Recently in Vietnam, there was an incident involved Khoa "pug" - appeared to be some well-known Youtuber that I never heard of. I'm not particularly interested in the details, but apparently he recorded a clip showing some receptionist at a resort mistreated him - a customer. And as expected, people jump right on the bandwagon to bombard that resort on Facebook with 1-star reviews. The ridiculous thing is that most of them have never ever booked that place, yet they went with the flow anyway. 
And so this is the case of people giving themselves the "moral license" that gives them the right to trash anything they deem morally or politically incorrect, regardless whether they truly understand the situation or not. Anonimosity gives them a powerful position to attack without getting exposed in return. A sense of moral superiority is a dangerous poison.
And almost every time, the damage exceeds what it should've cost and innocent peple get dragged into to pay for the loss that's not even their own. Nothing new at all.

But beyond that, I wonder what is the true intent of that Youtuber. Did he want publicity? Did he want to be a hero of justice? Or maybe both?

And it leads me to the question: how far can you go to frame someone "wrong"? (or let's put it in another way: is it bad intent to do whatever it takes to prove someone has bad intent?)
Logically speaking, rational people would stop after a certain point, as the possibility of such bad intent is so unrealistically slim. But humans are not rational creature, they are driven by instincts and thus they are biased. They will dig their hole as deep as they wish just to find something that satisfies their own cognitive dissonance.
The case of Khoa "pug" and the case in the Youtube video above aren't much different. While the severity and seriousness are not the same, both of them have the same intent directionally. Both want to expose the weakness, the wrongness of the party involved.
And to frame someone wrong is surprisingly easy. In the world of potitical correctness, almost everything can be taken out of context and set to be offensive or wrong. Look no further, even the most upvoted posts on Spiderum would always have something that sounds "wrong" when taken out of context.
Context is one thing, but you can also frame people just by leading them to answer a series of question. The heat around abortion and feminism is just another example. Those questions don't need to have factually correct answers, they just need to be persuasive, like how Scott Adams pointed out here:
Or better, you can find countless videos on Youtube regarding pro-life, pro-choice, whatever. They are really persuasive, visual-wise. Factually correct? Not so.
And so, you can go as far as your skills allow to frame someone "wrong". Coupled with moral license, suddenly it becomes a lethal weapon that could end anyone's life or career in a matter of seconds.

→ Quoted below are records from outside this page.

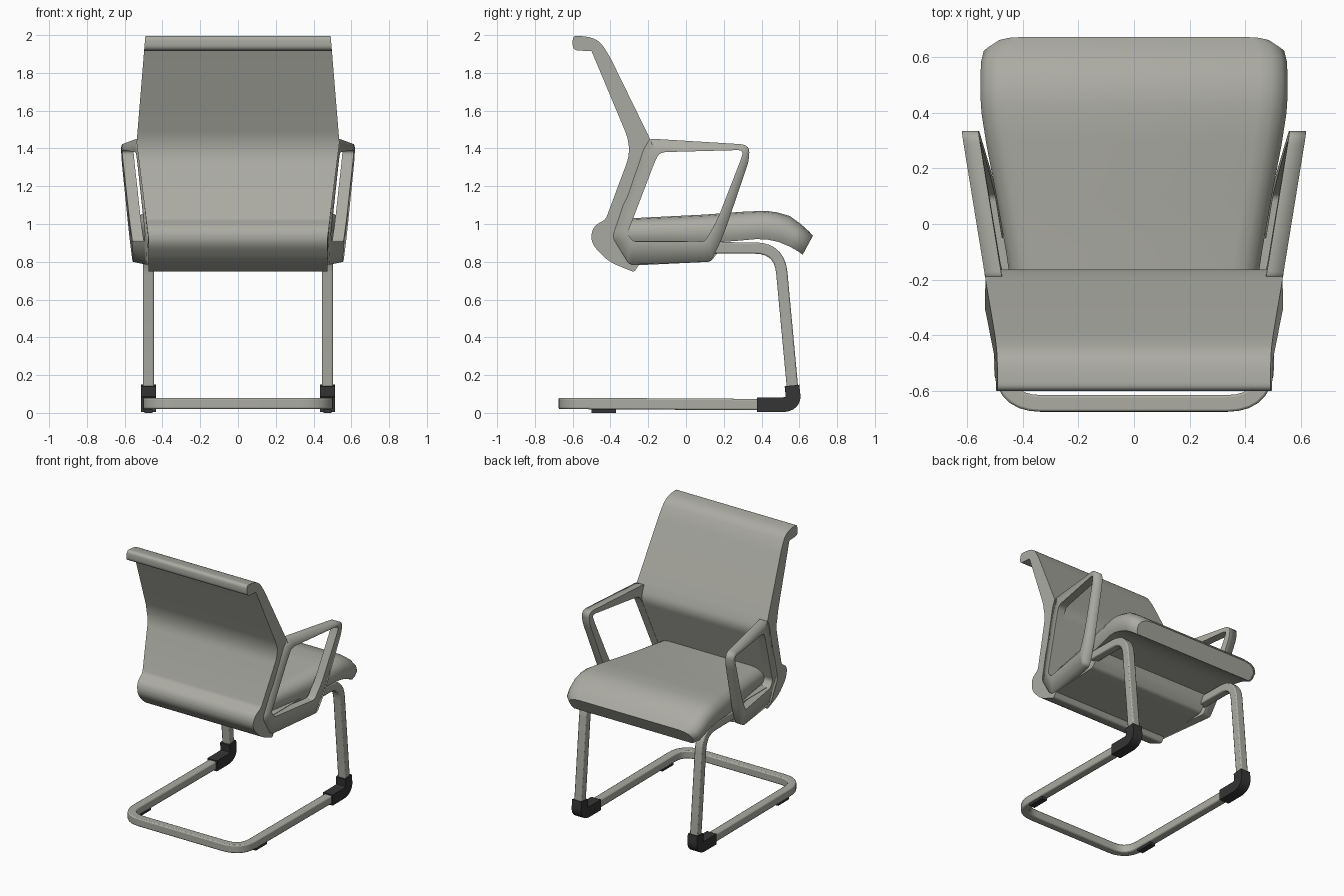
import bpy, math
from mathutils import Vector

if "Cube" in bpy.data.objects:
    bpy.data.objects.remove(bpy.data.objects["Cube"], do_unlink=True)


def material(name, rgb):
    m = bpy.data.materials.new(name)
    m.use_nodes = True
    m.diffuse_color = (*rgb, 1)
    b = m.node_tree.nodes["Principled BSDF"]
    b.inputs["Base Color"].default_value = (*rgb, 1)
    b.inputs["Roughness"].default_value = 0.7
    return m


GREY = material("warm grey", (0.41, 0.41, 0.37))
DARK = material("dark rubber", (0.035, 0.035, 0.035))


def make(name, verts, faces, mat, bevel=0, angle=32):
    me = bpy.data.meshes.new(name)
    me.from_pydata([tuple(v) for v in verts], [], faces)
    ob = bpy.data.objects.new(name, me)
    bpy.context.collection.objects.link(ob)
    me.materials.append(mat)
    bpy.ops.object.select_all(action='DESELECT')
    ob.select_set(True)
    bpy.context.view_layer.objects.active = ob
    bpy.ops.object.mode_set(mode='EDIT')
    bpy.ops.mesh.select_all(action='SELECT')
    bpy.ops.mesh.normals_make_consistent(inside=False)
    bpy.ops.object.mode_set(mode='OBJECT')
    bpy.ops.object.shade_smooth_by_angle(angle=math.radians(angle))
    if bevel:
        b = ob.modifiers.new("soft_edges", 'BEVEL')
        b.width, b.segments, b.limit_method = bevel, 2, 'ANGLE'
        b.angle_limit = math.radians(50)
    return ob


def rounded(points, closed=True, steps=5):
    """Round each corner; the last entry of a point is its cut-back length."""
    out, n = [], len(points)
    for i, p in enumerate(points):
        c, d = Vector(p[:-1]), p[-1]
        if d == 0 or (not closed and i in (0, n - 1)):
            out.append(c)
            continue
        a, b = Vector(points[i - 1][:-1]), Vector(points[(i + 1) % n][:-1])
        a = c + (a - c).normalized() * min(d, (a - c).length * .49)
        b = c + (b - c).normalized() * min(d, (b - c).length * .49)
        for k in range(steps + 1):
            t = k / steps
            out.append(a * (1 - t) ** 2 + c * 2 * t * (1 - t) + b * t * t)
    return out


def loft(rings, caps=True):
    """Join equal closed rings into a skin."""
    n = len(rings[0])
    verts = [v for r in rings for v in r]
    faces = [(i * n + j, i * n + (j + 1) % n, (i + 1) * n + (j + 1) % n, (i + 1) * n + j)
             for i in range(len(rings) - 1) for j in range(n)]
    if caps:
        faces += [tuple(range(n)), tuple(range(len(verts) - n, len(verts)))]
    return verts, faces


def sweep(path, size):
    """Square bar along a path with mitred corners."""
    rings, n = [], len(path)
    side = None
    for i, p in enumerate(path):
        t0 = (p - path[max(i - 1, 0)]).normalized()
        t1 = (path[min(i + 1, n - 1)] - p).normalized()
        t = (t0 + t1).normalized()
        side = Vector((1, 0, 0)) if side is None else side
        side = (side - t * side.dot(t)).normalized()
        up = t.cross(side)
        rings.append([p + (side * a + up * b) * size / 2
                      for a, b in ((-1, -1), (1, -1), (1, 1), (-1, 1))])
    return loft(rings)


# Backrest with head roll and lower shell, one profile across the width
def back_half(z):
    if z > 1.43:
        return .537 - (z - 1.43) * .082
    return max(.473, .537 - (1.43 - z) * .125)


back = rounded([
    (-.60, 2.0, .03), (-.47, 1.985, .06), (-.41, 1.90, .05), (-.19, 1.45, .03),
    (-.155, 1.36, .05), (-.315, .94, .02), (-.28, .91, 0), (.20, .91, 0),
    (.17, .85, .03), (.13, .80, .02), (-.25, .782, 0), (-.275, .745, .015),
    (-.41, .80, .05), (-.505, .90, .05), (-.495, .985, .04), (-.425, 1.025, .02),
    (-.30, 1.36, .05), (-.305, 1.45, .05), (-.50, 1.915, 0), (-.60, 1.92, .03)])
make("backrest", *loft([[(s * back_half(z), y, z) for y, z in back] for s in (-1, 1)]),
     GREY, angle=28)

# Seat cushion: stations as top y, top z, bottom y, bottom z, half width
stations = [
    (-.30, 1.03, -.30, .90, .43), (-.10, 1.04, -.10, .90, .46),
    (.10, 1.05, .10, .90, .495), (.30, 1.065, .26, .91, .53),
    (.42, 1.07, .37, .92, .548), (.48, 1.062, .43, .918, .552),
    (.55, 1.042, .49, .905, .552), (.61, .998, .55, .88, .55),
    (.65, .962, .59, .857, .54), (.672, .938, .618, .838, .505)]
rings = []
for yt, zt, yb, zb, h in stations:
    top, bot = Vector((0, yt, zt)), Vector((0, yb, zb))
    half = [(h - .10, 0), (h - .055, .05), (h - .02, .20), (h, .45), (h - .005, .8), (h - .02, 1)]
    half = [top.lerp(bot, f) + Vector((x, 0, 0)) for x, f in half]
    rings.append(half + [Vector((-v.x, v.y, v.z)) for v in reversed(half)])
make("seat", *loft(rings), GREY, angle=40)

# Arm loops: flared flat rings
outer = rounded([(-.19, 1.452, .02), (.335, 1.42, .05), (.335, 1.34, .04),
                 (.195, .93, .06), (.13, .80, .02), (-.30, .785, .02),
                 (-.39, .93, .03), (-.24, 1.37, .04)])
inner = rounded([(-.14, 1.38, .04), (.305, 1.392, .035), (.29, 1.34, .03),
                 (.165, 1.02, .05), (.10, .907, .02), (-.28, .907, .02),
                 (-.31, .95, .02), (-.165, 1.33, .04)])


def arm_x(y, z):
    return .535 + .165 * (y + .19) + .045 * (z - 1.45)


for side, s in (("left", 1), ("right", -1)):
    loops = [[(s * (arm_x(y, z) - d), y, z) for y, z in prof]
             for prof, d in ((outer, 0), (outer, .06), (inner, .06), (inner, 0), (outer, 0))]
    arm = make(side + "_arm", *loft(loops, caps=False), GREY, angle=35)
    # Weld the seam where the skin meets itself
    w = arm.modifiers.new("weld", 'WELD')
    w.merge_threshold = .0005

# Cantilever frame: one continuous bar, mirrored about the centre
half = [(.474, .14, .874, 0), (.474, .495, .872, .13), (.474, .572, .043, .07),
        (.474, -.645, .05, .14)]
path = rounded(half + [(-x, y, z, d) for x, y, z, d in reversed(half)], closed=False, steps=7)
make("cantilever_frame", *sweep(path, .06), GREY, bevel=.008)

# Rubber corner caps and rear pads
for side, s in (("left", 1), ("right", -1)):
    x = s * .474
    cap = rounded([(x, .375, .043, 0), (x, .572, .043, .07), (x, .561, .145, 0)],
                  closed=False, steps=7)
    make(side + "_foot_cap", *sweep(cap, .078), DARK, bevel=.008)
    pad = [[(x + a * .022, y, z) for a, y in ((-1, -.50), (1, -.50), (1, -.37), (-1, -.37))]
           for z in (0, .03)]
    make(side + "_rear_pad", *loft(pad), DARK)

If you're someone whose moral standards are closely matched with the social standards, you will find youself jumping on the bandwagon quite often, sometimes even with the most trivial things. You're gonna have a hard time understanding and accepting others, and you're mostl likely to live your whole life in your own bubble. A social justice warrior - but not really.
Moral of the story: don't ever take the moral license.